Japan: The Toothless Tiger
Once a political and economic powerhouse, Japan now finds herself severely weakened and in a very troubling situation with a belligerent and expansionist China on one side and a still–influential but distant and waning America on the other. For years Japan has adhered to its commitment to a strictly defensive military, while China, once the "sick man of Asia" rapidly expands its military—probing and pushing its neighbors to their limits. As the pendulum of geopolitical power inexorably swings back to China, Japan faces several dilemmas. What choices it makes will prove vital not only for its survival, but for the entire Pacific region.
Declan Hayes draws on his experiences teaching in Japan for over a decade at Tokyo's Sophia University to give an insider's perspective on this topic, placing the Pacific situation in a political context. Hemmed in by mounting tensions with China over the Senkaku / Diaoyu Islands and facing nuclear threats from North Korea, what should Japan do? Should she rearm? Should she get the bomb? What are the consequences of rearming, or not rearming? Professor Hayes outlines a way forward by presenting how and why Japan must develop a more sophisticated approach to China, Russia and the two Koreas to address growing threats to her security and national interests.
Not merely an analysis of Japan and China, this book covers the entire region and all of its players. Topics include:
- The prospects for War.
- The Dagger to the Heart: Korea.
- Taiwan: China's Rebel Province.
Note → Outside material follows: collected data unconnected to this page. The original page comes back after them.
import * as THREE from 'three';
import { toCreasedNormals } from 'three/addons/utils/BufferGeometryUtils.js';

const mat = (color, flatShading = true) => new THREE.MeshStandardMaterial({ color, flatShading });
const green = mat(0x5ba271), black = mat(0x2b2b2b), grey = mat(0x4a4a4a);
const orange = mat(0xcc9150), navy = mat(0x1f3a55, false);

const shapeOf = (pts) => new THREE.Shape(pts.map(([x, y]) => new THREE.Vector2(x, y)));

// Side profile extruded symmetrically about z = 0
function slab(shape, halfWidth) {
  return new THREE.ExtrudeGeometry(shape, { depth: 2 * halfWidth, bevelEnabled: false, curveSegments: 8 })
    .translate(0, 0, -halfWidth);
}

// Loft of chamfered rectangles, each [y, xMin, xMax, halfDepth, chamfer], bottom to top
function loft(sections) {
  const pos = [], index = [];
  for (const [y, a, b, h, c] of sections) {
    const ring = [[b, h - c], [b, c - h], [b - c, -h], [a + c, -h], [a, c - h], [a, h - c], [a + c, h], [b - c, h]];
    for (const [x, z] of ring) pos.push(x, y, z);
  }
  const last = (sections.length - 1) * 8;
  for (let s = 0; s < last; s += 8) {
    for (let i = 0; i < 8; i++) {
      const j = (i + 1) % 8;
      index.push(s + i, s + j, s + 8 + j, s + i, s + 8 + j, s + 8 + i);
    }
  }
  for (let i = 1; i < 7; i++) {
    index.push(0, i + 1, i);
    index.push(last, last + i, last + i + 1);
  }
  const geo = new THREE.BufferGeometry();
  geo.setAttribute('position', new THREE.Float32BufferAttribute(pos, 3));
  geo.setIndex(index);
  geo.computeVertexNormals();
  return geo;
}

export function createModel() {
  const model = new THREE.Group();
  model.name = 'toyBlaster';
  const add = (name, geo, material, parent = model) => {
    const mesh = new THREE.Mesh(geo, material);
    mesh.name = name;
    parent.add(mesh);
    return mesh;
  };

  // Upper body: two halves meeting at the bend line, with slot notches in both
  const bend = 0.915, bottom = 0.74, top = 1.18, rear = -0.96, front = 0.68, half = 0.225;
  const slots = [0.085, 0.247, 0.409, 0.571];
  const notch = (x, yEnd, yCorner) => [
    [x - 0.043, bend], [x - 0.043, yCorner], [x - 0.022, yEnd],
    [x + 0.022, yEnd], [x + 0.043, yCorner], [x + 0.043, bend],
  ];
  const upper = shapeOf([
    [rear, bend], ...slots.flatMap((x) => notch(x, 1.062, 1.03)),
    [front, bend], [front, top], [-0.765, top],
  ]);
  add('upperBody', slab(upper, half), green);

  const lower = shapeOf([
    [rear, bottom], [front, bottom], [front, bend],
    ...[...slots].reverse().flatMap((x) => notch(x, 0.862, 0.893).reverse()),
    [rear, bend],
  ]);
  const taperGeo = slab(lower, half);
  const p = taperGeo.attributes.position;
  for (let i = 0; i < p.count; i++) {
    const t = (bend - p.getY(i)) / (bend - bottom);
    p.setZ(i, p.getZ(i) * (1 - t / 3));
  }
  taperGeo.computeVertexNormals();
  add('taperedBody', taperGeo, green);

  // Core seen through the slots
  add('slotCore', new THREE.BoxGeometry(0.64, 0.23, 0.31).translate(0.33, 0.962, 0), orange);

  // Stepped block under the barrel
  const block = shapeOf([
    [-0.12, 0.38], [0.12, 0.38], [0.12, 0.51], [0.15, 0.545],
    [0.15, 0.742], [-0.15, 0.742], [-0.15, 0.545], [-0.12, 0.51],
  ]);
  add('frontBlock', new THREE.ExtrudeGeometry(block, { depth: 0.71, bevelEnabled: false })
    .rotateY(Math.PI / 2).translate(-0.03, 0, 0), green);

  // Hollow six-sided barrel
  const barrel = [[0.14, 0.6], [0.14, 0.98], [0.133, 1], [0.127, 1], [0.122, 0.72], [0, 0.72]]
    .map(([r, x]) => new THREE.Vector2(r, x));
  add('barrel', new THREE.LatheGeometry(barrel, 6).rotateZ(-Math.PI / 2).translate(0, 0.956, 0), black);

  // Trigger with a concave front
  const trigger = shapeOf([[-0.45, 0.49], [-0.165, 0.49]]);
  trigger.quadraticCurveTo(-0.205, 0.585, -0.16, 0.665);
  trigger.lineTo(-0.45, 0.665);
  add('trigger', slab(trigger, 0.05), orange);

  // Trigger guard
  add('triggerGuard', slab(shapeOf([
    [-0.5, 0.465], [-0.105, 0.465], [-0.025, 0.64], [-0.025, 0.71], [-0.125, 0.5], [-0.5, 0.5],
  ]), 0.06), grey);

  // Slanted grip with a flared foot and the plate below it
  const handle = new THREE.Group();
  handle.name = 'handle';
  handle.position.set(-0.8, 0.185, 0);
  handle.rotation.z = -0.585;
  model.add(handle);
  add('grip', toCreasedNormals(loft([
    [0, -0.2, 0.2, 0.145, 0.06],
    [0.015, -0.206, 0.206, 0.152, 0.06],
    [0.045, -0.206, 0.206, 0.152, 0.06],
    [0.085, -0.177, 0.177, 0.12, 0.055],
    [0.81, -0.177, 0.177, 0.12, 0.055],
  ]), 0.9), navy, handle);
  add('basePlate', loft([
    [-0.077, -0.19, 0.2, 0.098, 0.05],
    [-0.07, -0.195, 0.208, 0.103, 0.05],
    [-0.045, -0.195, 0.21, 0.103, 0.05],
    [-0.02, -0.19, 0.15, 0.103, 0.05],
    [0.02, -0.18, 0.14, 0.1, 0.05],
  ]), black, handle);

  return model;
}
- China versus Japan.
- Japan the Toothless Tiger.
- Japan's Military Machine.
- Japan's Home Front.
- Into the Future.
An Interview with author Declan Hayes:
What is new or noteworthy in the second edition of Japan The Toothless Tiger?
The years between its first and second edition have shown the book's theses to be correct. Japan and China are now squaring up to each other in the South China Sea, North Korea pushes the peninsula, the most militarized area on the planet, closer to the brink, Chinese military expenditure far outstrips that of China, the battle for scarce resources intensifies and the United States finds itself totally and utterly over-extended and lacking the logistical, diplomatic and financial depth to halt China's advance.
Has your original opinion about Japan and its neighbors proved valid?
My opinion gets its validity by virtue of the fact I have been proved to be correct not only by recent history but by the facts laid out in my book.
How does your approach to analyzing Japan differ from that of other Japanologists?
They refuse, as Americans say, to smell the coffee. They are so engrossed in admiring Japanese culture that they are blind to the economic objectives and constraints that underwrote that culture. It is those objectives and constraints that form the bedrock of my analysis.
So yours is a theoretical, academic exercise?
And a practical exercise as well. I spent ten years in Japan and I have traveled extensively throughout East and South-East Asia and have returned to the region on many occasions since to address for on this and related topics. Because I spent much of that time speaking with practitioners in the field, the book comes from an informed angle.
Why else is Japan The Toothless Tiger Relevant to readers who are interested in this subject?
Because it is uses simple, concise English even though it addresses complex issues, it gives the reader a solid foundation from which to approach the tangled web of Japanese and Chinese hard and soft power in East Asia and beyond and a valuable sieve to filter through the news bulletins emanating from the South China Sea and East and South East Asia's other flash points.